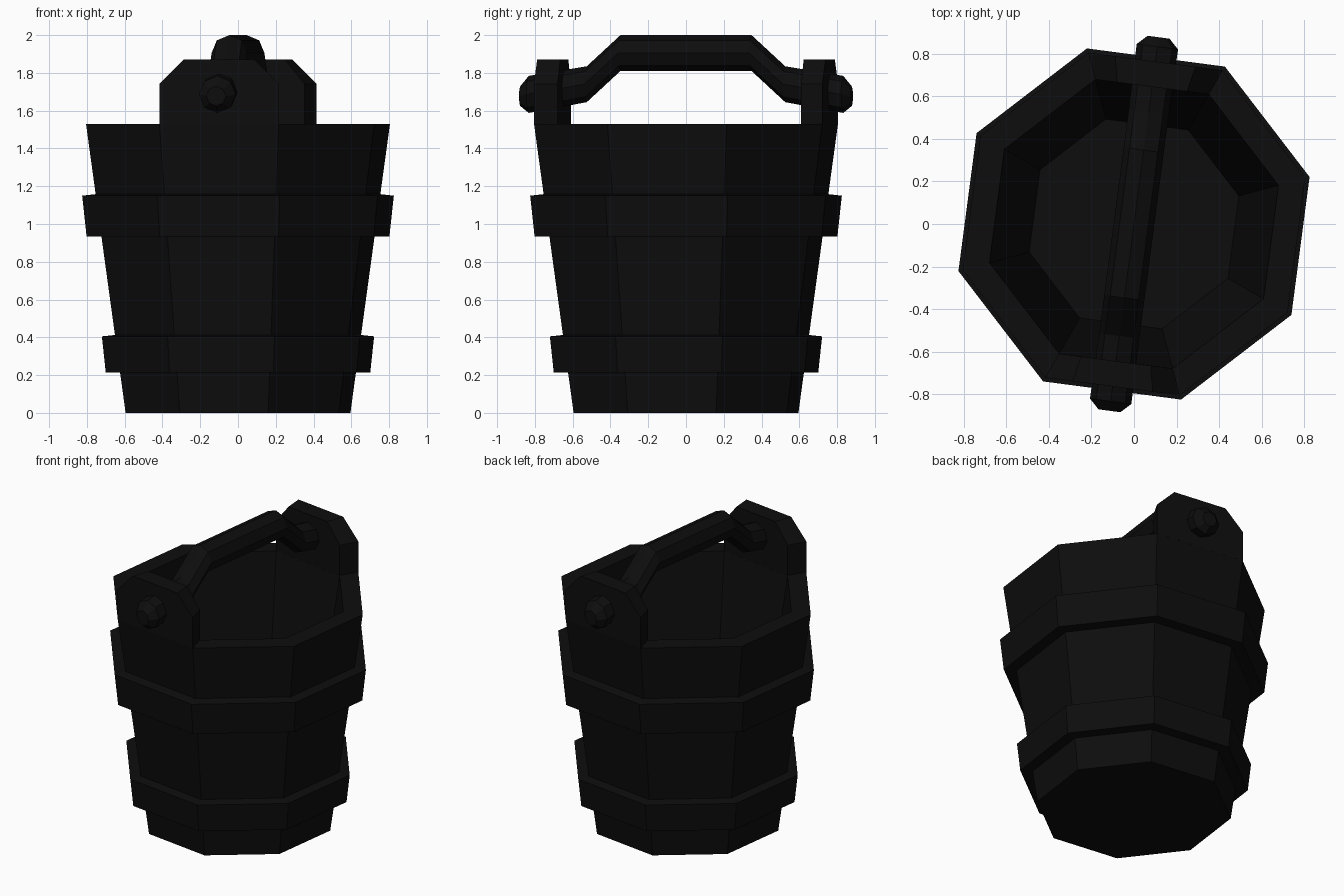
import bpy, bmesh, math
from mathutils import Matrix

if "Cube" in bpy.data.objects:
    bpy.data.objects.remove(bpy.data.objects["Cube"])

SIDES = 8
TURN = Matrix.Rotation(math.radians(-7.5), 4, 'Z')  # whole bucket is turned slightly

mat = bpy.data.materials.new("near black")
mat.diffuse_color = (0.004, 0.004, 0.004, 1)
mat.use_nodes = True
mat.node_tree.nodes["Principled BSDF"].inputs["Base Color"].default_value = mat.diffuse_color


def make(name, rings, loop=False):
    """Bridge equal-length rings of points; close into a loop or cap both ends."""
    bm = bmesh.new()
    vs = [[bm.verts.new(p) for p in ring] for ring in rings]
    n = len(vs[0])
    pairs = list(zip(vs, vs[1:])) + ([(vs[-1], vs[0])] if loop else [])
    for a, b in pairs:
        for i in range(n):
            j = (i + 1) % n
            bm.faces.new((a[i], a[j], b[j], b[i]))
    if not loop:
        bm.faces.new(vs[0][::-1])
        bm.faces.new(vs[-1])
    bmesh.ops.recalc_face_normals(bm, faces=bm.faces)
    bmesh.ops.transform(bm, matrix=TURN, verts=bm.verts)
    me = bpy.data.meshes.new(name)
    bm.to_mesh(me)
    bm.free()
    me.materials.append(mat)
    ob = bpy.data.objects.new(name, me)
    bpy.context.collection.objects.link(ob)
    return ob


def octagon(r, z):
    step = 2 * math.pi / SIDES
    return [(r * math.cos((i + .5) * step), r * math.sin((i + .5) * step), z)
            for i in range(SIDES)]


# Hollow tapered tub: outside, rim, inside, floor
make("tub", [octagon(r, z) for r, z in
             [(0.616, 0), (0.833, 1.53), (0.703, 1.53), (0.51, 0.15)]])

# Two raised hoops
for name, prof in {
    "lower_hoop": [(0.62, 0.215), (0.725, 0.215), (0.746, 0.405), (0.65, 0.415)],
    "upper_hoop": [(0.72, 0.935), (0.83, 0.935), (0.854, 1.15), (0.76, 1.16)],
}.items():
    make(name, [octagon(r, z) for r, z in prof], loop=True)

# Chamfered ears rising from the front and back walls
OUT, INN = 0.77, 0.65
for name, s in (("front_ear", -1), ("back_ear", 1)):
    def outline(y, w, t):
        return [(-w, s * y, 1.53), (w, s * y, 1.53), (w, s * y, 1.74),
                (t, s * y, 1.87), (-t, s * y, 1.87), (-w, s * y, 1.74)]
    make(name, [outline(OUT, 0.319, 0.19), outline(INN, 0.27, 0.165)])

# Eight-sided handle running through both ears, with bevelled ends
half = [(0.885, 1.677, 0.052), (0.84, 1.686, 0.098), (0.53, 1.74, 0.095), (0.35, 1.905, 0.095)]
path = [(-y, z, r) for y, z, r in half] + half[::-1]
make("handle", [[(r * math.cos(i * math.pi / 4), y, z + r * math.sin(i * math.pi / 4))
                 for i in range(8)] for y, z, r in path])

» What to produce: Beginning with the first line of the material above, please output each line exactly through the line that contains "step = 2 * math.pi / SIDES", and only those, leaving out pictures.

» Reply to the exercise:
import bpy, bmesh, math
from mathutils import Matrix

if "Cube" in bpy.data.objects:
    bpy.data.objects.remove(bpy.data.objects["Cube"])

SIDES = 8
TURN = Matrix.Rotation(math.radians(-7.5), 4, 'Z')  # whole bucket is turned slightly

mat = bpy.data.materials.new("near black")
mat.diffuse_color = (0.004, 0.004, 0.004, 1)
mat.use_nodes = True
mat.node_tree.nodes["Principled BSDF"].inputs["Base Color"].default_value = mat.diffuse_color


def make(name, rings, loop=False):
    """Bridge equal-length rings of points; close into a loop or cap both ends."""
    bm = bmesh.new()
    vs = [[bm.verts.new(p) for p in ring] for ring in rings]
    n = len(vs[0])
    pairs = list(zip(vs, vs[1:])) + ([(vs[-1], vs[0])] if loop else [])
    for a, b in pairs:
        for i in range(n):
            j = (i + 1) % n
            bm.faces.new((a[i], a[j], b[j], b[i]))
    if not loop:
        bm.faces.new(vs[0][::-1])
        bm.faces.new(vs[-1])
    bmesh.ops.recalc_face_normals(bm, faces=bm.faces)
    bmesh.ops.transform(bm, matrix=TURN, verts=bm.verts)
    me = bpy.data.meshes.new(name)
    bm.to_mesh(me)
    bm.free()
    me.materials.append(mat)
    ob = bpy.data.objects.new(name, me)
    bpy.context.collection.objects.link(ob)
    return ob


def octagon(r, z):
    step = 2 * math.pi / SIDES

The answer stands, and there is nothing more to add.